==== Extracted material ====

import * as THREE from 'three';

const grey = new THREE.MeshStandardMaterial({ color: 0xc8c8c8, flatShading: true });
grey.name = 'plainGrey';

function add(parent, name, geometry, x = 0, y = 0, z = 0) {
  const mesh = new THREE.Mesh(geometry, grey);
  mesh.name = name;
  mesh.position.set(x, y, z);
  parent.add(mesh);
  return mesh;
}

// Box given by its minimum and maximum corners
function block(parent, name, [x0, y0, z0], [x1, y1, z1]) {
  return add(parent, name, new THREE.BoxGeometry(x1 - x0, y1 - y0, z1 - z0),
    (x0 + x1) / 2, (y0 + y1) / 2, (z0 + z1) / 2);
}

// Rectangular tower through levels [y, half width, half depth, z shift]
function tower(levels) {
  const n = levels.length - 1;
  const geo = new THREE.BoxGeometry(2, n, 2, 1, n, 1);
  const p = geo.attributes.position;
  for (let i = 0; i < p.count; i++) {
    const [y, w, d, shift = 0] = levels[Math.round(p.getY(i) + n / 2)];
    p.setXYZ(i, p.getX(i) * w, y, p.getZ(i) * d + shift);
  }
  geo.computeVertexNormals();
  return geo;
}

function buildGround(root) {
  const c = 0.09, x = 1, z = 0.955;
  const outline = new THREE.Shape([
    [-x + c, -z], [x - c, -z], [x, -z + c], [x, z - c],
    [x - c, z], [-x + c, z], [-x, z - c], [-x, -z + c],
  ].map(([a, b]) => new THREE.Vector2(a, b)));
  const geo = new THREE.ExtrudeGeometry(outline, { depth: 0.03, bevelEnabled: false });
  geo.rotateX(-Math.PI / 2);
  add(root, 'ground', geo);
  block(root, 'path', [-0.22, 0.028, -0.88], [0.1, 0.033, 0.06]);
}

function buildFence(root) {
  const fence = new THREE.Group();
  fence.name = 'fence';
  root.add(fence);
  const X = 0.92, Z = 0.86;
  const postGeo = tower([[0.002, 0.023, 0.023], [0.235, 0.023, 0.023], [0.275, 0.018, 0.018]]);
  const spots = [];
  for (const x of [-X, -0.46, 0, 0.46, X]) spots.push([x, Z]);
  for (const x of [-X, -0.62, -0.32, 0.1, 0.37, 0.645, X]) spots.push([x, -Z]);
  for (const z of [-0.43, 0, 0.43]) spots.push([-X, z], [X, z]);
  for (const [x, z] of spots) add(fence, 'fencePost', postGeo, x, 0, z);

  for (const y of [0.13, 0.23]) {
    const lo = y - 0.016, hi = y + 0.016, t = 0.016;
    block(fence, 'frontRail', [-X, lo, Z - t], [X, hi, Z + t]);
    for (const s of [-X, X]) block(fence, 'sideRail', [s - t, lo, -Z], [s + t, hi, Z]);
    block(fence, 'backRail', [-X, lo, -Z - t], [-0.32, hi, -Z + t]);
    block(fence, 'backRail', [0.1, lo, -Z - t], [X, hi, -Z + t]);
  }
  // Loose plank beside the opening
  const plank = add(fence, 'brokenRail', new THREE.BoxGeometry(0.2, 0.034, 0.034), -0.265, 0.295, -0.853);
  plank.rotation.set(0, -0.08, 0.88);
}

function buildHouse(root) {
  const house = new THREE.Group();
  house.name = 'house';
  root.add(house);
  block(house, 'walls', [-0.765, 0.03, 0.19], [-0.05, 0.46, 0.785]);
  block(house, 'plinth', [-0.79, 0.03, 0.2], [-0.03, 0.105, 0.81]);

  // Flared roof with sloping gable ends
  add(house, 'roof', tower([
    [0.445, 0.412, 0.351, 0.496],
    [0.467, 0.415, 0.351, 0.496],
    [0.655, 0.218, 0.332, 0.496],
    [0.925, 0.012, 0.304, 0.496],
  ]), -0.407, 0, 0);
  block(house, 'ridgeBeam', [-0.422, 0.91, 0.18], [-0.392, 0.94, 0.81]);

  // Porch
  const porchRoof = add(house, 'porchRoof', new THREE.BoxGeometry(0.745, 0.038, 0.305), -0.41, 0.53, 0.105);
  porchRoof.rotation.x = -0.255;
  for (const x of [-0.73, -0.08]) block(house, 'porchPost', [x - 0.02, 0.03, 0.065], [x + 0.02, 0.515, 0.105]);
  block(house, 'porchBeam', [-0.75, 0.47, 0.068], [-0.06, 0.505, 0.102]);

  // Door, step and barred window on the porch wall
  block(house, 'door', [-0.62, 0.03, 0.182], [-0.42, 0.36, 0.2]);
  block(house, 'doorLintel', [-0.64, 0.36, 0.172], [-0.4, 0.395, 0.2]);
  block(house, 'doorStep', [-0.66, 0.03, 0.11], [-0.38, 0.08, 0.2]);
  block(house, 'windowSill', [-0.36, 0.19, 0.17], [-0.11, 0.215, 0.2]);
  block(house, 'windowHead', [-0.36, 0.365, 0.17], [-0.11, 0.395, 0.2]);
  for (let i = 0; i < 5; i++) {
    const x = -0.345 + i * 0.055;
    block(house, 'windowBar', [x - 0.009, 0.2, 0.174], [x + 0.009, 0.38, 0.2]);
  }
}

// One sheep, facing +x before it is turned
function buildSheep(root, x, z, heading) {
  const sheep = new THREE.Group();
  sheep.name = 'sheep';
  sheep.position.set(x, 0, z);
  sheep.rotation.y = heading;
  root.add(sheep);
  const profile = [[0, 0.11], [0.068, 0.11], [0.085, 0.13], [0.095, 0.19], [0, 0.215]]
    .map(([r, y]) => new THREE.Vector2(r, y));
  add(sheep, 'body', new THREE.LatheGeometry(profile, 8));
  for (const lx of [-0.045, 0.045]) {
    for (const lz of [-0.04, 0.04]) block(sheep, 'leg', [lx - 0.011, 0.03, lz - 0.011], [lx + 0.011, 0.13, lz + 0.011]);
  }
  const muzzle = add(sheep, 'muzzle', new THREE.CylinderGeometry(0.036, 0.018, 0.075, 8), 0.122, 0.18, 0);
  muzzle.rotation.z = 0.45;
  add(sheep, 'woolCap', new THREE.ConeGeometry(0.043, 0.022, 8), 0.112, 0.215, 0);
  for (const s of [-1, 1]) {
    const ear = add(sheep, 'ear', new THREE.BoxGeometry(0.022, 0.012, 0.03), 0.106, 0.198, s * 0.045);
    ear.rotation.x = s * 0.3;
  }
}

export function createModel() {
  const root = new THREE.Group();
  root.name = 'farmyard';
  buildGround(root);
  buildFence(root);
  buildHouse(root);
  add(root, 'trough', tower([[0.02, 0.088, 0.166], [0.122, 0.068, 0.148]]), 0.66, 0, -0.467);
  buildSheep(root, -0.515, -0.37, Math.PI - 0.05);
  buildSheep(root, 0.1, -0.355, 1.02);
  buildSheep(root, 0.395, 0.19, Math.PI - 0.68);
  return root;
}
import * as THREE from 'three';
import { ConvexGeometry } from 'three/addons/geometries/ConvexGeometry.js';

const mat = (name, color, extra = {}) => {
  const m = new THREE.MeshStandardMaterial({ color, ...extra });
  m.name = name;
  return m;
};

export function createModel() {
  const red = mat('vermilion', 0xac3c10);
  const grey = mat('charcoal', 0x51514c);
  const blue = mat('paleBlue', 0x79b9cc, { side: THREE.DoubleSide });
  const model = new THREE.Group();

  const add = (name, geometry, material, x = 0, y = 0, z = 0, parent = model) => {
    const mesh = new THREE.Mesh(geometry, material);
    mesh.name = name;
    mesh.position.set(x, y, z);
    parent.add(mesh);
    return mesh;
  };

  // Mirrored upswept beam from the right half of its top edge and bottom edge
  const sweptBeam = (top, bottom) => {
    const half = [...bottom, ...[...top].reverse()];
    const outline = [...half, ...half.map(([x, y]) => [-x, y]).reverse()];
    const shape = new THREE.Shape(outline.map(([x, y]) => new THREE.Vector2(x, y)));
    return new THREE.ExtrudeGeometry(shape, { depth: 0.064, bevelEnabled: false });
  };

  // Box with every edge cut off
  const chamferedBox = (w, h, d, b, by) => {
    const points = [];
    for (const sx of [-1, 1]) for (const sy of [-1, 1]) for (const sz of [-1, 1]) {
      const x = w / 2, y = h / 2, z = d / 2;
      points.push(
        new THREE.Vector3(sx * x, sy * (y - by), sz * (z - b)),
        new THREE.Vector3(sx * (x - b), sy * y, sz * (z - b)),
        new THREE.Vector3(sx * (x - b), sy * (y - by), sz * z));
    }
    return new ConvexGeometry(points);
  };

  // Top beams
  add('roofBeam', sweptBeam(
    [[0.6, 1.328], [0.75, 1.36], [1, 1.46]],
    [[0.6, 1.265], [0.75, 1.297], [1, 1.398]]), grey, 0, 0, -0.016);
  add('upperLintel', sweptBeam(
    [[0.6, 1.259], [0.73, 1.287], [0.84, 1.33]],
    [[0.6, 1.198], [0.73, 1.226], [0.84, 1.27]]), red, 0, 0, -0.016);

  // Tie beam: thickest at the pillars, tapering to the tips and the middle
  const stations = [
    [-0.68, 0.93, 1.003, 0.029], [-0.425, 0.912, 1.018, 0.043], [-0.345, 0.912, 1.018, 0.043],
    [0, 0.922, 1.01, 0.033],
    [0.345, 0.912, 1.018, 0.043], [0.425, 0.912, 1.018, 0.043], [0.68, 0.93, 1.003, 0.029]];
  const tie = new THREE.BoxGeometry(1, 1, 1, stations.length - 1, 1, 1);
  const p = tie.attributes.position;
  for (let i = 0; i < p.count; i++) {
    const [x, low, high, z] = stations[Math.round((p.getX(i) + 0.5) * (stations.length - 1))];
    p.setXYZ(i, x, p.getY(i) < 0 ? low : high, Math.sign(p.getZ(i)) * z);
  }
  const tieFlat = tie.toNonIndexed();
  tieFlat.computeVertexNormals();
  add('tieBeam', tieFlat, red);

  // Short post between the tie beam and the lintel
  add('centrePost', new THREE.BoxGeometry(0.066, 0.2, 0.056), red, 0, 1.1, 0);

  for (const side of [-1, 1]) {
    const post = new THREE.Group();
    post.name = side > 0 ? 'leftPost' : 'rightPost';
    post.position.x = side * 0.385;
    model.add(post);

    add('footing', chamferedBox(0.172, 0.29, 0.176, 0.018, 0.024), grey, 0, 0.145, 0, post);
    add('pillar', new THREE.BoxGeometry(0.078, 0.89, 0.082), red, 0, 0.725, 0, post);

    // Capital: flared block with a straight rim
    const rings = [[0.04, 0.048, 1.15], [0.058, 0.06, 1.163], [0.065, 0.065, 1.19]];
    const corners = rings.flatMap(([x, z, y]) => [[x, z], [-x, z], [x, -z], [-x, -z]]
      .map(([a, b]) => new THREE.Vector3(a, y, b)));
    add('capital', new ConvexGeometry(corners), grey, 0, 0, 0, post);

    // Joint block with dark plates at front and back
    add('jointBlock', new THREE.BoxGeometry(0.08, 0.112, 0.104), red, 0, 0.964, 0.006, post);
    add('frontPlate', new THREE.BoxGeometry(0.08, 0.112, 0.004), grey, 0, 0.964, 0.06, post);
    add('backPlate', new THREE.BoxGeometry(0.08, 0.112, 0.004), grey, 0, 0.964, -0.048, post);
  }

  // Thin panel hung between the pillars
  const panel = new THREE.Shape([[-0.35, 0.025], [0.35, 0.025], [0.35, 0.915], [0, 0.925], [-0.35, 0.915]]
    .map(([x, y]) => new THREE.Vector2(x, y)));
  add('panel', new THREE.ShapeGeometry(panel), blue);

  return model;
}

====

* _What needs to be done_: From the data above, output only the lines between the line containing "return root;" and the line containing "const points = [];", inclusive, exactly as written.

* _Response below_:
  return root;
}
import * as THREE from 'three';
import { ConvexGeometry } from 'three/addons/geometries/ConvexGeometry.js';

const mat = (name, color, extra = {}) => {
  const m = new THREE.MeshStandardMaterial({ color, ...extra });
  m.name = name;
  return m;
};

export function createModel() {
  const red = mat('vermilion', 0xac3c10);
  const grey = mat('charcoal', 0x51514c);
  const blue = mat('paleBlue', 0x79b9cc, { side: THREE.DoubleSide });
  const model = new THREE.Group();

  const add = (name, geometry, material, x = 0, y = 0, z = 0, parent = model) => {
    const mesh = new THREE.Mesh(geometry, material);
    mesh.name = name;
    mesh.position.set(x, y, z);
    parent.add(mesh);
    return mesh;
  };

  // Mirrored upswept beam from the right half of its top edge and bottom edge
  const sweptBeam = (top, bottom) => {
    const half = [...bottom, ...[...top].reverse()];
    const outline = [...half, ...half.map(([x, y]) => [-x, y]).reverse()];
    const shape = new THREE.Shape(outline.map(([x, y]) => new THREE.Vector2(x, y)));
    return new THREE.ExtrudeGeometry(shape, { depth: 0.064, bevelEnabled: false });
  };

  // Box with every edge cut off
  const chamferedBox = (w, h, d, b, by) => {
    const points = [];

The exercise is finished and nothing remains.